Bag or briefcase – If you need a bag or briefcase, make sure it is a quality one. Carrying your stuff in a supermarket plastic bag is not cool and will kill your style. The bag options for men are now endless. Go for a stylish Messenger, Folio or Carryall in a good quality leather or leather look. I am not a fan of the backpack for work, but there are stylish and grown up designer versions around that look great.
Tattoo – Today tattoos are everywhere with members of the police force, doctors, and even university professors sporting the odd inking. As a result, the stigma surrounding body art is waning. But in the work place and especially in a job interview tattoos can be the kiss of death. As bad as it is to say it, many potential employers will make a snap and likely negative decision based on big visible tattoos. So, when you are going for a job interview or starting out with a big firm, it is probably best to cover up your tattoos.
Not a suit kind of job! – Just because your occupation isn’t corporate doesn’t mean you can’t dress like a boss. Remember you’re going to work, not the local pub. Even in more casual working environments such as creative industries if you look around the office, you will notice the managers and directors dress differently to the entry level employees. On the first day at a new office with a ‘smart casual’ dress code, err on the side of caution, it is better to be overdressed than too casual. You can always tone it down as you settle into the role and get to know what is acceptable attire in the office.
The dress code ‘smart casual’ is probably one of the hardest for men to define, but if you stick to a few basics you can still look sharp without looking out of place. A blazer is a great way to smarten up your office wardrobe without looking too formal. Wearing a neatly pressed shirt rather than a t-shirt and a blazer can look great with a pair of jeans and (clean) converse in more relaxed offices.
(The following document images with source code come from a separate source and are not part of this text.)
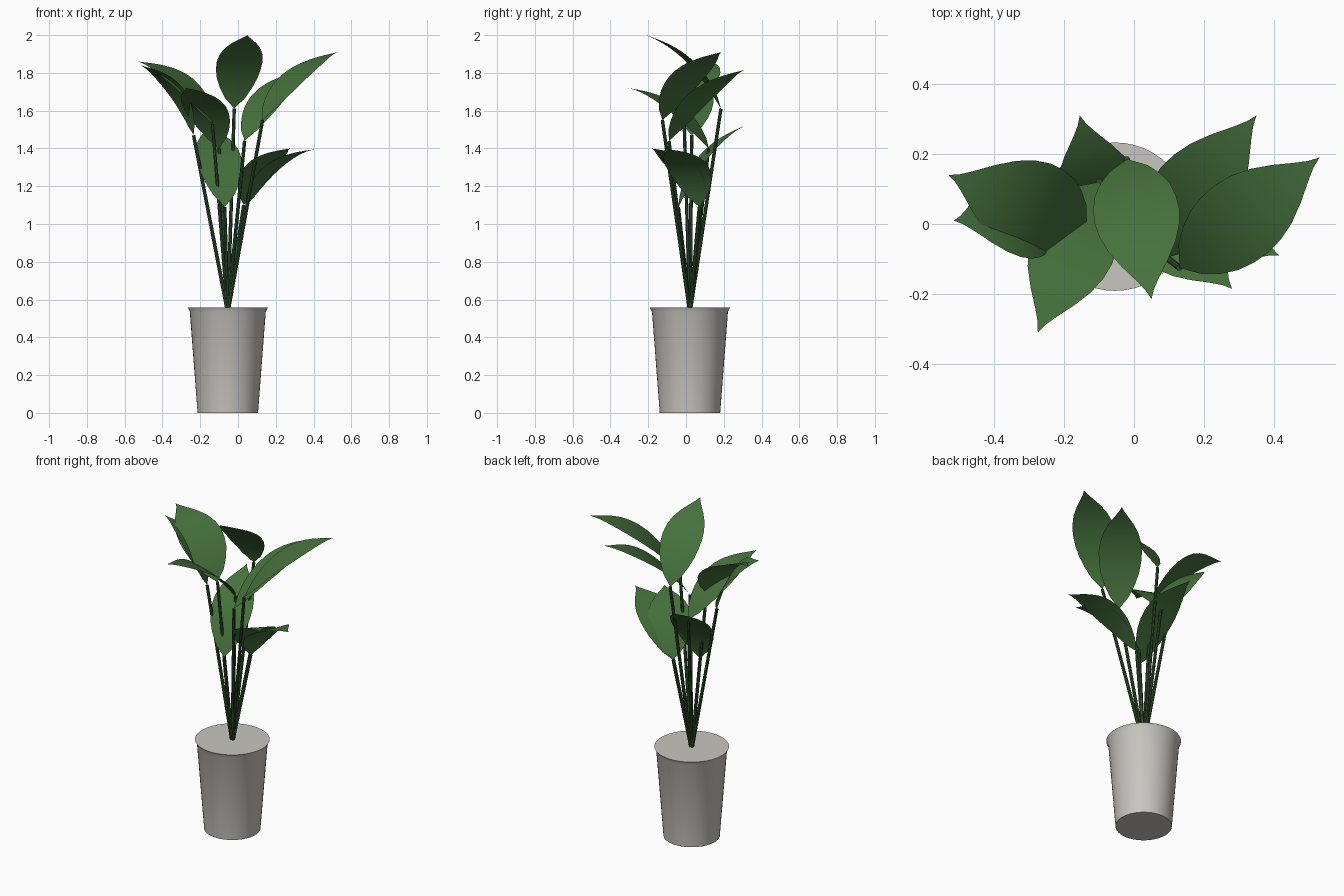
import bpy, bmesh, math
from mathutils import Vector

if "Cube" in bpy.data.objects:
    bpy.data.objects.remove(bpy.data.objects["Cube"])

ROOT = Vector((-0.054, 0.021, 0.53))   # point in the pot where all stems meet


def material(name, rgb):
    m = bpy.data.materials.new(name)
    m.diffuse_color = (*rgb, 1)
    m.use_nodes = True
    m.node_tree.nodes["Principled BSDF"].inputs["Base Color"].default_value = m.diffuse_color
    return m


leaf_mat = material("leaf_green", (0.06, 0.165, 0.045))
stem_mat = material("stem_green", (0.03, 0.08, 0.025))
pot_mat = material("pot_clay", (0.58, 0.565, 0.53))


def finish(name, bm, mat, angle=40):
    me = bpy.data.meshes.new(name)
    bm.to_mesh(me)
    bm.free()
    ob = bpy.data.objects.new(name, me)
    bpy.context.collection.objects.link(ob)
    me.materials.append(mat)
    bpy.ops.object.select_all(action='DESELECT')
    ob.select_set(True)
    bpy.context.view_layer.objects.active = ob
    bpy.ops.object.shade_smooth_by_angle(angle=math.radians(angle))
    return ob


# Pot: tapered closed tub with a slightly flared rim
def make_pot():
    bm = bmesh.new()
    n = 48
    rings = []
    for r, z in [(0.16, 0), (0.201, 0.535), (0.212, 0.557)]:
        rings.append([bm.verts.new((ROOT.x + r * math.cos(2 * math.pi * i / n),
                                    ROOT.y + r * math.sin(2 * math.pi * i / n), z))
                      for i in range(n)])
    for a, b in zip(rings, rings[1:]):
        for i in range(n):
            j = (i + 1) % n
            bm.faces.new((a[i], a[j], b[j], b[i]))
    bm.faces.new(rings[0][::-1])
    bm.faces.new(rings[-1])
    finish("pot", bm, pot_mat)


# Stem: thin straight rod from the pot to the leaf base
def make_stem(name, end):
    bm = bmesh.new()
    d = end - ROOT
    bmesh.ops.create_cone(bm, cap_ends=True, segments=8, radius1=0.010,
                          radius2=0.009, depth=d.length)
    bm.transform(d.to_track_quat('Z', 'Y').to_matrix().to_4x4())
    bmesh.ops.translate(bm, verts=bm.verts, vec=(ROOT + end) / 2)
    finish(name, bm, stem_mat)


WIDTHS = [0.0, 0.055, 0.087, 0.109, 0.120, 0.123, 0.116, 0.098, 0.068, 0.030, 0.0]


def half_width(t):
    if t > 0.9:                                   # pointed, slightly drawn-out tip
        return 0.030 * ((1 - t) / 0.1) ** 1.3
    k = min(int(t * 10), 9)
    f = t * 10 - k
    return WIDTHS[k] * (1 - f) + WIDTHS[k + 1] * f


# Leaf: arched ovate blade, optionally rolled about its midrib
def make_leaf(name, base, tip, arch, roll, scale):
    bm = bmesh.new()
    chord = tip - base
    side = chord.cross(Vector((0, 0, 1))).normalized()
    up = side.cross(chord).normalized()
    ctrl = base.lerp(tip, 0.53) + up * arch
    r = math.radians(roll)
    across = side * math.cos(r) + up * math.sin(r)
    rows, n = [], 20
    for i in range(n + 1):
        t = i / n
        p = base * (1 - t) ** 2 + ctrl * 2 * t * (1 - t) + tip * t * t
        w = half_width(t) * scale
        if i in (0, n):
            rows.append([bm.verts.new(p)])
        else:
            rows.append([bm.verts.new(p + across * w * s / 3) for s in range(-3, 4)])
    for a, b in zip(rows, rows[1:]):
        for j in range(6):
            if len(a) == 1:
                bm.faces.new((a[0], b[j + 1], b[j]))
            elif len(b) == 1:
                bm.faces.new((a[j], a[j + 1], b[0]))
            else:
                bm.faces.new((a[j], a[j + 1], b[j + 1], b[j]))
    bmesh.ops.recalc_face_normals(bm, faces=bm.faces)
    bm.normal_update()
    if sum(f.normal.z for f in bm.faces) < 0:
        bmesh.ops.reverse_faces(bm, faces=bm.faces)
    finish(name, bm, leaf_mat, 60)


# Leaf base, tip, arch height, roll angle, width scale
LEAVES = [
    ((-0.02, 0.185, 1.61), (0.05, -0.215, 2.00), 0.13, 0, 1),
    ((0.13, -0.125, 1.55), (0.53, 0.19, 1.91), 0.13, 0, 1),
    ((0.035, -0.09, 1.44), (0.35, 0.31, 1.815), 0.13, 0, 1),
    ((-0.135, -0.01, 1.53), (-0.53, 0.14, 1.86), 0.14, 8, 1.1),
    ((-0.235, 0.03, 1.47), (-0.515, 0.01, 1.84), 0.13, -15, 1.05),
    ((-0.10, 0.12, 1.40), (-0.275, -0.31, 1.72), 0.13, 0, 1),
    ((-0.07, -0.04, 1.09), (-0.155, 0.31, 1.52), 0.13, 0, 1),
    ((0.04, 0.07, 1.09), (0.415, -0.09, 1.395), 0.15, 0, 1),
    ((0.03, 0.08, 1.10), (0.28, -0.185, 1.40), 0.14, 0, 1),
]

make_pot()
for i, (b, t, arch, roll, scale) in enumerate(LEAVES, 1):
    make_stem(f"stem_{i}", Vector(b))
    make_leaf(f"leaf_{i}", Vector(b), Vector(t), arch, roll, scale)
A good quality fine knit or cardigan can look smart in plain rather than crazy patterns. Worn with a shirt, slim fit chinos and a pair of loafers you’ll make smart casual a breeze. Stick to neutral and darker colour palettes such as brown, grey’s, navy and black, or try dark green or burgundy to spice it up. On casual Fridays steer clear of hoodies, tracksuit pants (you’re not on the sofa watching Game of Thrones now!) as well as boardies or combat pants, but I don’t need to say that, right?
Grooming – Once you have your outfit sorted, don’t forget the grooming too. Your wardrobe is important, but don’t spoil a sharp new look, with 5 o’clock shadow and dirty fingernails. Visit the barbers a few days before a big job interview and at work keep it short and neat. If you have long hair, don’t wear it down, tie it back and keep it tidy. Make sure you’re clean shaven, or your beard is neat, not wild. Clean nails and hands.
For more BOSS style inspiration check out Pinterest and Instagram for styling ideas. Look at dapper bosses such as Don Draper, Harvey Spectre, and of course Stephen Handisides 😉 Instagram @shandisides Twitter @shandisides and http://www.modernmalemindset.com/
Stephen Handisides is an international TV presenter, model, journalist and expert on Aesthetic Beauty and Male Grooming. Stephen is the host of the TV show ‘Modern Face of Beauty’ on http://www.filmon.com/tv/my-face-my-body or www.myfacemybody.com/modernfaceofbeauty. He is a regular expert commentator in the UK on ITV’s This Morning, GMTV, Lorraine, OK! TV, Five, Sky News, and BBC radio. Stephen writes for over twenty major newspapers, trade and consumer magazines, with five regular columns focusing on the trends in lifestyle aesthetics and male grooming. He also hosts and produces Sky TV’s MyFaceMyBody and is the brains behind the Global Aesthetic Awards, held in London, LA and Sydney.
Picture credits PerfectlyAttired.co.uk